**TASK GOAL**
Among the lines of the records, please find those that contain the word "scale" and copy them.

======== DATA ========

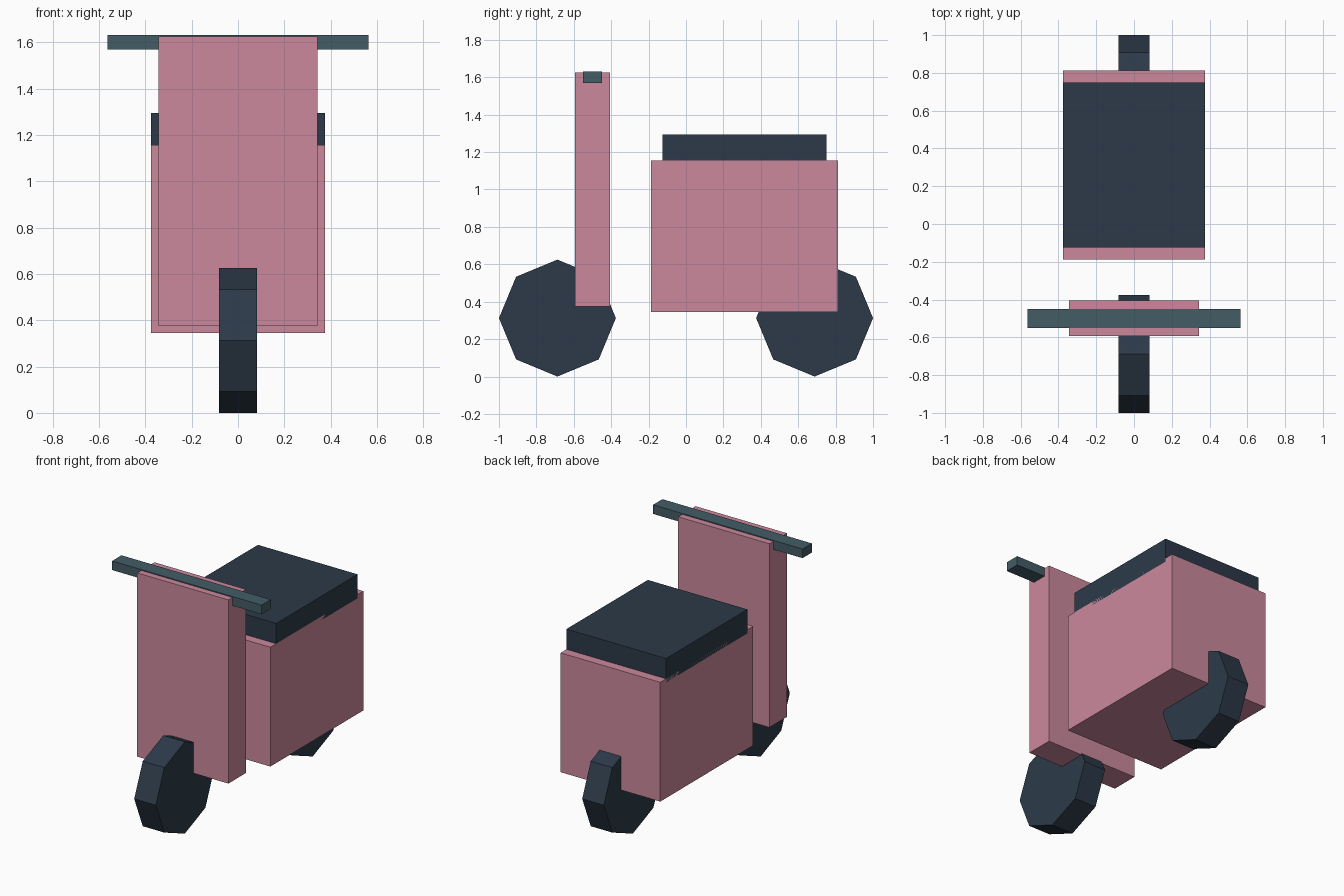
import bpy
from math import pi

if "Cube" in bpy.data.objects:
    bpy.data.objects.remove(bpy.data.objects["Cube"])


def material(name, rgb):
    m = bpy.data.materials.new(name)
    m.diffuse_color = (*rgb, 1)
    m.use_nodes = True
    m.node_tree.nodes["Principled BSDF"].inputs["Base Color"].default_value = m.diffuse_color
    return m


PINK = material("pink_paint", (0.60, 0.25, 0.34))
DARK = material("dark_rubber", (0.025, 0.042, 0.065))
TEAL = material("grey_teal", (0.056, 0.107, 0.130))


def finish(name, mat):
    ob = bpy.context.object
    ob.name = ob.data.name = name
    ob.data.materials.append(mat)
    bpy.ops.object.transform_apply(location=False, rotation=True, scale=True)
    return ob


def box(name, width, y, z, mat):
    """Box centred on x = 0, spanning the y and z ranges."""
    bpy.ops.mesh.primitive_cube_add(
        size=1, location=(0, (y[0] + y[1]) / 2, (z[0] + z[1]) / 2))
    bpy.context.object.scale = (width, y[1] - y[0], z[1] - z[0])
    return finish(name, mat)


def wheel(name, y):
    """Eight-sided wheel with its axle along x."""
    r = 0.3125
    bpy.ops.mesh.primitive_cylinder_add(
        vertices=8, radius=r, depth=0.1625,
        location=(0, y, r), rotation=(0, pi / 2, 0))
    return finish(name, DARK)


# Wheels
wheel("front_wheel", -0.6875)
wheel("rear_wheel", 0.6875)

# Rear body and seat
box("rear_body", 0.75, (-0.1875, 0.8125), (0.344, 1.156), PINK)
box("seat", 0.75, (-0.125, 0.75), (1.131, 1.294), DARK)

# Front shield and handlebar
box("front_shield", 0.6875, (-0.594, -0.406), (0.375, 1.625), PINK)
box("handlebar", 1.125, (-0.55, -0.45), (1.569, 1.631), TEAL)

========

**ANSWER TO THE PROBLEM**
    bpy.ops.object.transform_apply(location=False, rotation=True, scale=True)
    bpy.context.object.scale = (width, y[1] - y[0], z[1] - z[0])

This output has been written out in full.